Data extracted from a collection
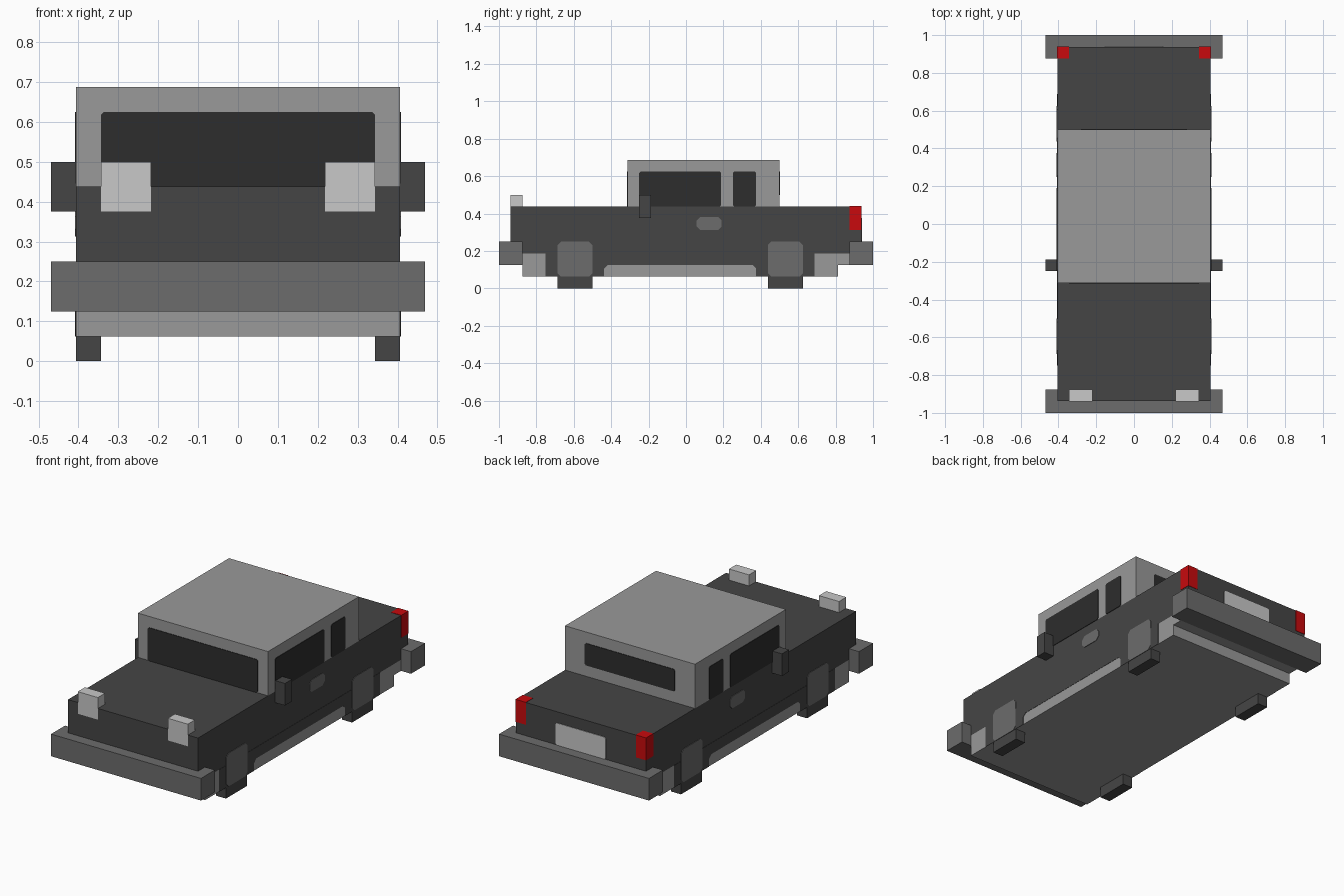
import bpy, bmesh
from mathutils import Vector

if "Cube" in bpy.data.objects:
    bpy.data.objects.remove(bpy.data.objects["Cube"])

U = 1 / 16   # block unit
T = 0.003    # painted plate thickness


def material(name, r, g, b):
    m = bpy.data.materials.new(name)
    m.diffuse_color = (r, g, b, 1)
    m.use_nodes = True
    m.node_tree.nodes["Principled BSDF"].inputs["Base Color"].default_value = m.diffuse_color
    return m


DARK = material("dark grey", 0.0595, 0.0595, 0.0595)
GLASS = material("glass black", 0.026, 0.026, 0.026)
MID = material("mid grey", 0.15, 0.15, 0.15)
LIGHT = material("light grey", 0.319, 0.319, 0.319)
WHITE = material("pale grey", 0.578, 0.578, 0.578)
RED = material("red", 0.578, 0.003, 0.004)


def prism(name, pts, vec, mat):
    """Extrude a flat outline along a vector."""
    bm = bmesh.new()
    face = bm.faces.new([bm.verts.new(p) for p in pts])
    ext = bmesh.ops.extrude_face_region(bm, geom=[face], use_keep_orig=True)
    moved = [v for v in ext["geom"] if isinstance(v, bmesh.types.BMVert)]
    bmesh.ops.translate(bm, verts=moved, vec=Vector(vec))
    bmesh.ops.recalc_face_normals(bm, faces=bm.faces)
    me = bpy.data.meshes.new(name)
    bm.to_mesh(me)
    bm.free()
    me.materials.append(mat)
    ob = bpy.data.objects.new(name, me)
    bpy.context.collection.objects.link(ob)
    return ob


def box(name, x, y, z, mat):
    """Box from (min, max) ranges in block units."""
    x, y, z = ([v * U for v in r] for r in (x, y, z))
    pts = [(x[0], y[0], z[0]), (x[1], y[0], z[0]), (x[1], y[1], z[0]), (x[0], y[1], z[0])]
    return prism(name, pts, (0, 0, z[1] - z[0]), mat)


def chamfered(a, b, c):
    """Rectangle outline with clipped corners, in block units."""
    (a0, a1), (b0, b1) = a, b
    if not c:
        return [(a0, b0), (a1, b0), (a1, b1), (a0, b1)]
    return [(a0 + c, b0), (a1 - c, b0), (a1, b0 + c), (a1, b1 - c),
            (a1 - c, b1), (a0 + c, b1), (a0, b1 - c), (a0, b0 + c)]


def side_plate(name, outline, mat, t=T):
    """Thin plate on both flanks, outline in (y, z)."""
    for s, label in ((1, "right"), (-1, "left")):
        prism(f"{name}_{label}", [(s * 6.5 * U, y * U, z * U) for y, z in outline],
              (s * t, 0, 0), mat)


def end_plate(name, outline, y, direction, mat):
    """Thin plate on a front or rear face, outline in (x, z)."""
    prism(name, [(x * U, y * U, z * U) for x, z in outline], (0, direction * T, 0), mat)


def pair(name, x, y, z, mat):
    """Box mirrored across x = 0."""
    box(name + "_right", x, y, z, mat)
    box(name + "_left", (-x[1], -x[0]), y, z, mat)


# Main shells
box("body", (-6.5, 6.5), (-15, 15), (3, 7), DARK)
box("cabin", (-6.5, 6.5), (-5, 8), (7, 11), LIGHT)
under = [(-14, 1), (13, 1), (13, 2), (14, 2), (14, 3), (-14, 3)]
prism("underbody", [(-6.5 * U, y * U, z * U) for y, z in under], (13 * U, 0, 0), LIGHT)

# Dark lower flanks with the light sill left open between the wheels
side_plate("lower_flank", [(-12, 1), (-7, 1), (-7, 1.7), (-6.7, 2), (5.7, 2), (6, 1.7),
                           (6, 1), (11, 1), (11, 3), (-12, 3)], DARK, 0.0015)

# Bumpers
box("front_bumper", (-7.5, 7.5), (-16, -14), (2, 4), MID)
box("rear_bumper", (-7.5, 7.5), (14, 16), (2, 4), MID)

# Wheels and wheel covers
for label, y in (("front", (-11, -8)), ("rear", (7, 10))):
    pair(label + "_tyre", (5.5, 6.5), y, (0, 1), DARK)
    side_plate(label + "_wheel_cover", chamfered(y, (1, 4), 0.3), MID)

# Windows
side_plate("door_window", chamfered((-4, 3), (7, 10), 0.12), GLASS)
side_plate("quarter_window", chamfered((4, 6), (7, 10), 0.12), GLASS)
end_plate("windscreen", chamfered((-5.5, 5.5), (7, 10), 0.12), -5, -1, GLASS)
end_plate("rear_window", chamfered((-4.5, 4.5), (8, 10), 0.12), 8, 1, GLASS)

# Small fittings
side_plate("door_handle", chamfered((0.9, 3.05), (5, 6.1), 0.3), MID)
pair("mirror", (6.5, 7.5), (-4, -3), (6, 8), DARK)
pair("headlight", (3.5, 5.5), (-15.03, -14), (6, 8), WHITE)
pair("tail_light", (5.5, 6.53), (14, 15.03), (5, 7.03), RED)
end_plate("rear_plate", chamfered((-2.5, 2.5), (4, 6), 0.12), 15, 1, WHITE)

• **TASK STATEMENT**: Print the entries as they stand, first line through the line holding "return [(a0 +", with every picture removed.

• **OUTPUT OF THE EXERCISE**:
import bpy, bmesh
from mathutils import Vector

if "Cube" in bpy.data.objects:
    bpy.data.objects.remove(bpy.data.objects["Cube"])

U = 1 / 16   # block unit
T = 0.003    # painted plate thickness


def material(name, r, g, b):
    m = bpy.data.materials.new(name)
    m.diffuse_color = (r, g, b, 1)
    m.use_nodes = True
    m.node_tree.nodes["Principled BSDF"].inputs["Base Color"].default_value = m.diffuse_color
    return m


DARK = material("dark grey", 0.0595, 0.0595, 0.0595)
GLASS = material("glass black", 0.026, 0.026, 0.026)
MID = material("mid grey", 0.15, 0.15, 0.15)
LIGHT = material("light grey", 0.319, 0.319, 0.319)
WHITE = material("pale grey", 0.578, 0.578, 0.578)
RED = material("red", 0.578, 0.003, 0.004)


def prism(name, pts, vec, mat):
    """Extrude a flat outline along a vector."""
    bm = bmesh.new()
    face = bm.faces.new([bm.verts.new(p) for p in pts])
    ext = bmesh.ops.extrude_face_region(bm, geom=[face], use_keep_orig=True)
    moved = [v for v in ext["geom"] if isinstance(v, bmesh.types.BMVert)]
    bmesh.ops.translate(bm, verts=moved, vec=Vector(vec))
    bmesh.ops.recalc_face_normals(bm, faces=bm.faces)
    me = bpy.data.meshes.new(name)
    bm.to_mesh(me)
    bm.free()
    me.materials.append(mat)
    ob = bpy.data.objects.new(name, me)
    bpy.context.collection.objects.link(ob)
    return ob


def box(name, x, y, z, mat):
    """Box from (min, max) ranges in block units."""
    x, y, z = ([v * U for v in r] for r in (x, y, z))
    pts = [(x[0], y[0], z[0]), (x[1], y[0], z[0]), (x[1], y[1], z[0]), (x[0], y[1], z[0])]
    return prism(name, pts, (0, 0, z[1] - z[0]), mat)


def chamfered(a, b, c):
    """Rectangle outline with clipped corners, in block units."""
    (a0, a1), (b0, b1) = a, b
    if not c:
        return [(a0, b0), (a1, b0), (a1, b1), (a0, b1)]
    return [(a0 + c, b0), (a1 - c, b0), (a1, b0 + c), (a1, b1 - c),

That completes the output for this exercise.